What Does Audiogram Mean?
An audiogram (or audiometric testing) is a type of test that is designed to assess a person’s hearing ability.
Modern audiometric tests evaluate the user’s ability to hear sounds at a variety of different frequencies (tones), ranging from low-frequencies to high frequencies. These frequencies are standardized so that the results of the test will result in an audiogram. Audiograms are a type of graph that shows the “audible threshold” for each frequency—the point at which the noise is loud enough (measured in decibels, dB) that the person being tested can hear it.
Safeopedia Explains Audiogram

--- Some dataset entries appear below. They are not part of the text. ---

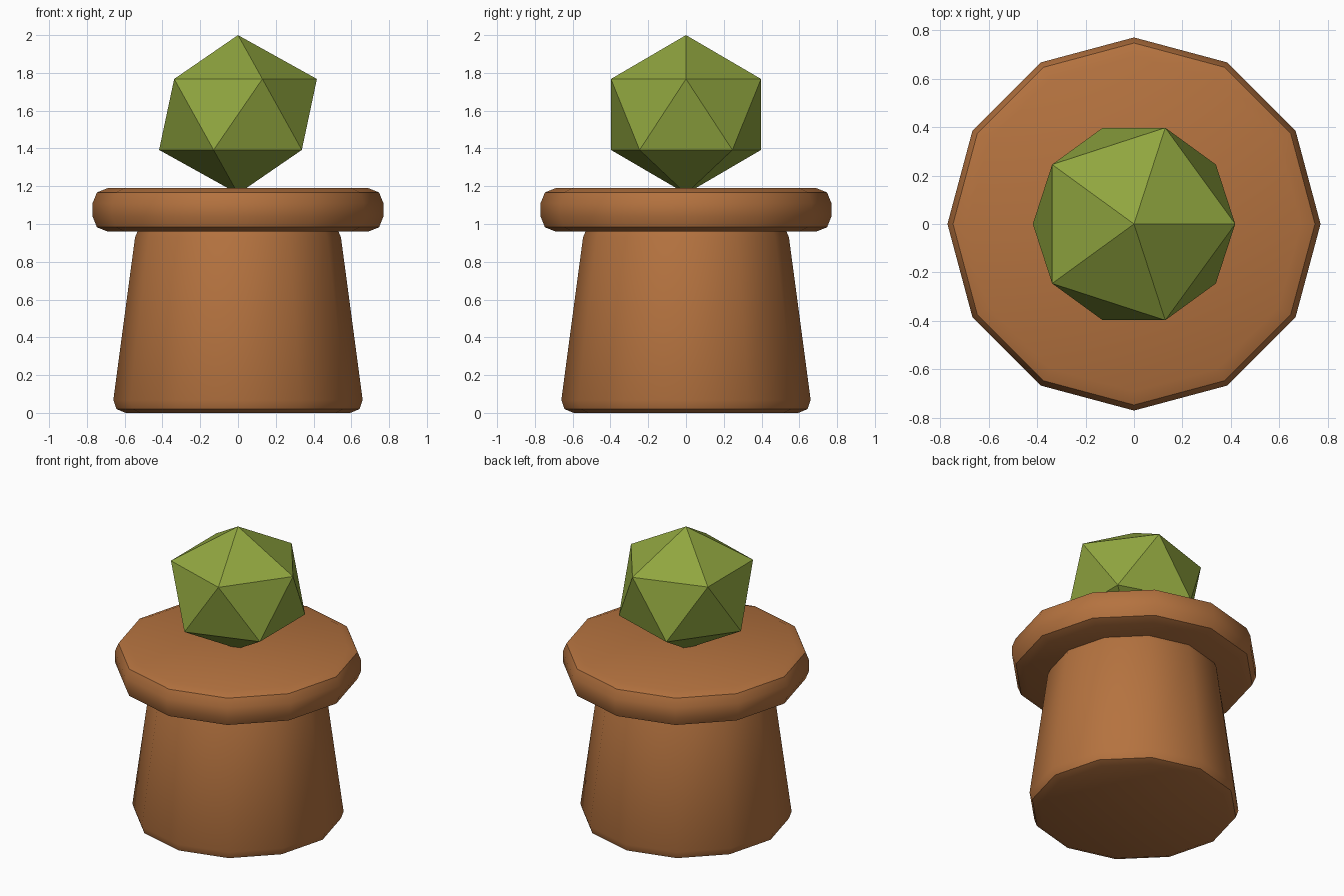
import bpy, bmesh
from math import sin, cos, pi, radians

if "Cube" in bpy.data.objects:
    bpy.data.objects.remove(bpy.data.objects["Cube"])


def material(name, color):
    m = bpy.data.materials.new(name)
    m.diffuse_color = (*color, 1)
    m.use_nodes = True
    m.node_tree.nodes["Principled BSDF"].inputs["Base Color"].default_value = m.diffuse_color
    return m


def add_object(name, bm, mat):
    bmesh.ops.recalc_face_normals(bm, faces=bm.faces)
    me = bpy.data.meshes.new(name)
    bm.to_mesh(me)
    bm.free()
    me.materials.append(mat)
    ob = bpy.data.objects.new(name, me)
    bpy.context.collection.objects.link(ob)
    return ob


def turned(name, profile, mat, sides=12):
    """Closed, capped lathe of (radius, z) points with few sides."""
    bm = bmesh.new()
    rings = [[bm.verts.new((r * cos(2 * pi * i / sides), r * sin(2 * pi * i / sides), z))
              for i in range(sides)] for r, z in profile]
    for a, b in zip(rings, rings[1:]):
        for i in range(sides):
            j = (i + 1) % sides
            bm.faces.new((a[i], a[j], b[j], b[i]))
    bm.faces.new(rings[0][::-1])
    bm.faces.new(rings[-1])
    ob = add_object(name, bm, mat)
    bpy.ops.object.select_all(action='DESELECT')
    ob.select_set(True)
    bpy.context.view_layer.objects.active = ob
    bpy.ops.object.shade_smooth_by_angle(angle=radians(38))
    return ob


clay = material("clay", (0.46, 0.17, 0.05))
green = material("leaf_green", (0.28, 0.38, 0.05))

# Pot body: tapered, with rounded bottom and top edges
turned("pot_body", [(0.595, 0), (0.643, 0.02), (0.66, 0.068),
                    (0.545, 0.93), (0.523, 0.98), (0.475, 1.0)], clay)

# Rim: wide disc with rounded edges
turned("pot_rim", [(0.69, 0.96), (0.747, 0.983), (0.77, 1.04),
                   (0.77, 1.11), (0.747, 1.167), (0.69, 1.19)], clay)

# Plant: faceted ball, slightly squashed, its tip sunk in the rim
bm = bmesh.new()
bmesh.ops.create_icosphere(bm, subdivisions=1, radius=1)
bmesh.ops.scale(bm, vec=(0.467, 0.467, 0.42), verts=bm.verts)
bmesh.ops.translate(bm, vec=(0, 0, 1.58), verts=bm.verts)
add_object("plant_ball", bm, green)
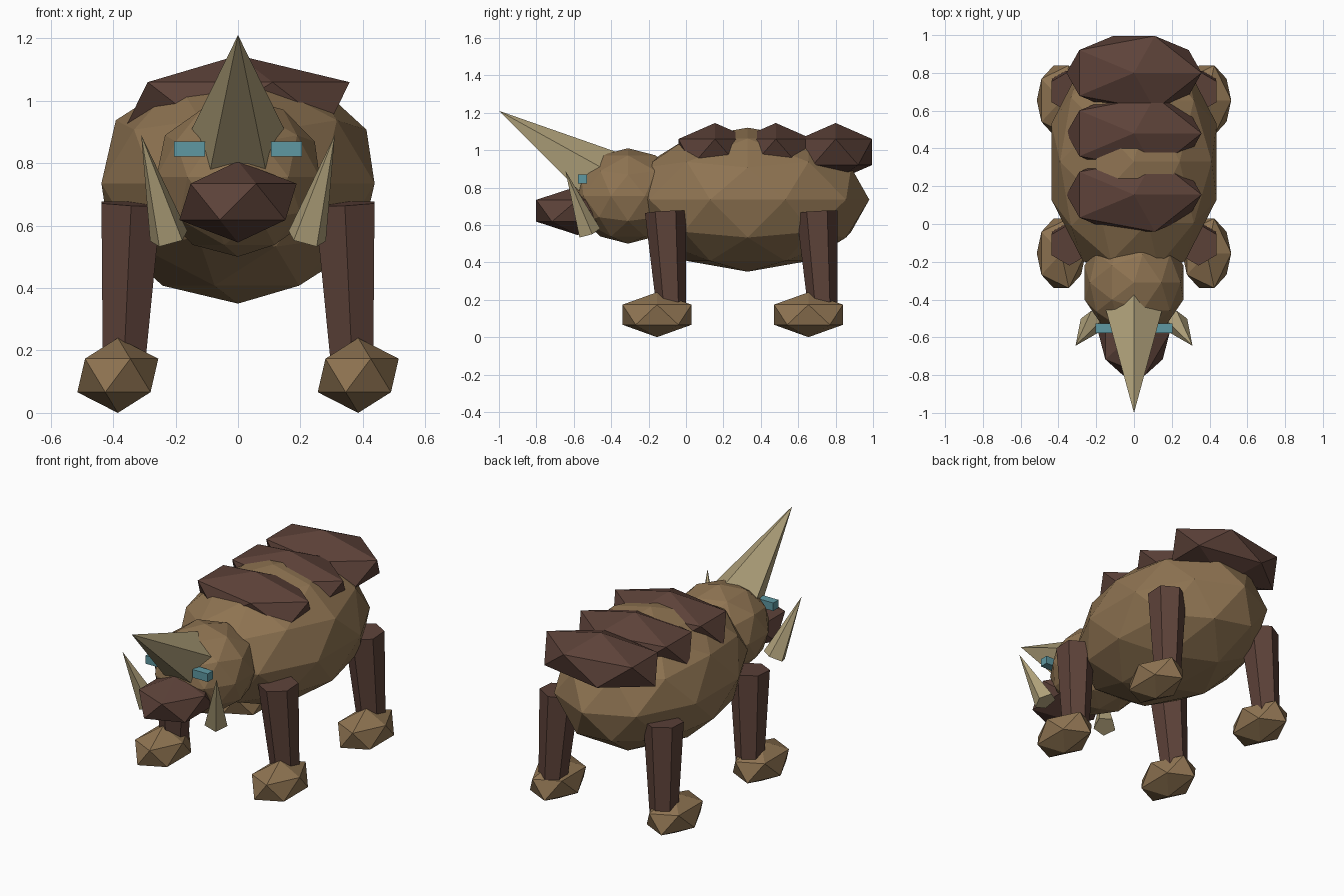
import bpy
import math
from mathutils import Vector, Matrix

if "Cube" in bpy.data.objects:
    bpy.data.objects.remove(bpy.data.objects["Cube"])


def material(name, r, g, b):
    lin = [((c / 255 + 0.055) / 1.055) ** 2.4 for c in (r, g, b)]
    m = bpy.data.materials.new(name)
    m.diffuse_color = (*lin, 1)
    m.use_nodes = True
    m.node_tree.nodes["Principled BSDF"].inputs["Base Color"].default_value = m.diffuse_color
    return m


tan = material("tan_hide", 143, 116, 82)
brown = material("dark_brown", 93, 66, 57)
ivory = material("ivory", 178, 163, 124)
teal = material("teal", 95, 153, 162)


def finish(name, mat):
    ob = bpy.context.object
    ob.name = name
    ob.data.materials.append(mat)
    return ob


def blob(name, centre, radii, subdivisions, mat):
    """Faceted ellipsoid."""
    bpy.ops.mesh.primitive_ico_sphere_add(subdivisions=subdivisions, radius=1, location=centre)
    bpy.context.object.scale = radii
    return finish(name, mat)


def spike(name, base, tip, r_base, r_tip, sides, mat):
    """Tapered prism or cone from base to tip, one edge facing up or back."""
    base, tip = Vector(base), Vector(tip)
    axis = (tip - base).normalized()
    side = Vector((0, 1, 0)).cross(axis).normalized()
    back = axis.cross(side)
    bpy.ops.mesh.primitive_cone_add(vertices=sides, radius1=r_base, radius2=r_tip,
                                    depth=(tip - base).length)
    rot = Matrix((side, back, axis)).transposed().to_4x4()
    bpy.context.object.matrix_world = Matrix.Translation((base + tip) / 2) @ rot
    return finish(name, mat)


# Body, head and snout
blob("body", (0, 0.33, 0.735), (0.46, 0.65, 0.385), 2, tan)
blob("head", (0, -0.31, 0.755), (0.275, 0.295, 0.255), 2, tan)
blob("snout", (0, -0.58, 0.676), (0.21, 0.26, 0.13), 1, brown)

# Armour plates across the back
for i, y in enumerate((0.155, 0.48, 0.80)):
    blob(f"back_plate_{i + 1}", (0, y, 0.99), (0.4, 0.23, 0.155), 1, brown)

# Nose horn
spike("horn", (0, -0.459, 0.853), (0, -1.0, 1.21), 0.163, 0, 5, ivory)

for s, label in ((-1, "left"), (1, "right")):
    # Tusks and eyes
    spike(f"tusk_{label}", (s * 0.22, -0.52, 0.56), (s * 0.31, -0.645, 0.89), 0.065, 0, 5, ivory)
    bpy.ops.mesh.primitive_cube_add(size=1, location=(s * 0.155, -0.553, 0.845))
    bpy.context.object.scale = (0.1, 0.05, 0.048)
    finish(f"eye_{label}", teal)
    # Legs and feet
    for y, end in ((-0.155, "front"), (0.655, "rear")):
        spike(f"{end}_leg_{label}", (s * 0.367, y + 0.078, 0.12), (s * 0.342, y + 0.045, 0.67),
              0.076, 0.11, 6, brown)
        blob(f"{end}_foot_{label}", (s * 0.385, y, 0.12), (0.145, 0.217, 0.12), 1, tan)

Audiometric testing is an important part of modern hearing conservation efforts, and their use as a component of workplace hearing conservation programs is required by OHS agencies around the world.
The use of audiometry is important in any workplace in which noise exposure levels are high enough that there is a significant risk that employees may suffer from noise-induced hearing loss (NIHL). In cases where such a risk exists, employers are obligated to monitor employees for hearing loss, with audiometric testing being the means through which this monitoring is performed.
To comply with OHS standards, workplace audiometric testing programs must be overseen by a qualified professional, such as a licensed or certified audiologist, otolaryngologist, or other physicians. The testing itself must be conducted by either one of the above types of professions or by a certified audiometric testing technician.
One of the most important aspects of any audiometric testing program is the baseline audiogram. A baseline audiogram is the record of the individual’s hearing ability as measured by their first workplace hearing test. After subsequent hearing tests, the employee’s new results will be compared against the baseline audiogram in order to evaluate whether the employee’s hearing has declined. A decline in any aspect of an individual’s hearing ability is referred to as a “threshold shift”.
Baseline audiograms are a necessary part of hearing conservation programs because they provide an initial testing benchmark. Not all adults hear equally well, so it is impossible to evaluate them all against a standardized “healthy” hearing level—each adult must be evaluated against themselves. The use of audiograms allows hearing levels to be easily compared against each other by simple visual inspection, and the presence of significant discrepancies—which OSHA calls "standard threshold shifts"—is used as evidence that workplace-related hearing loss may have occurred.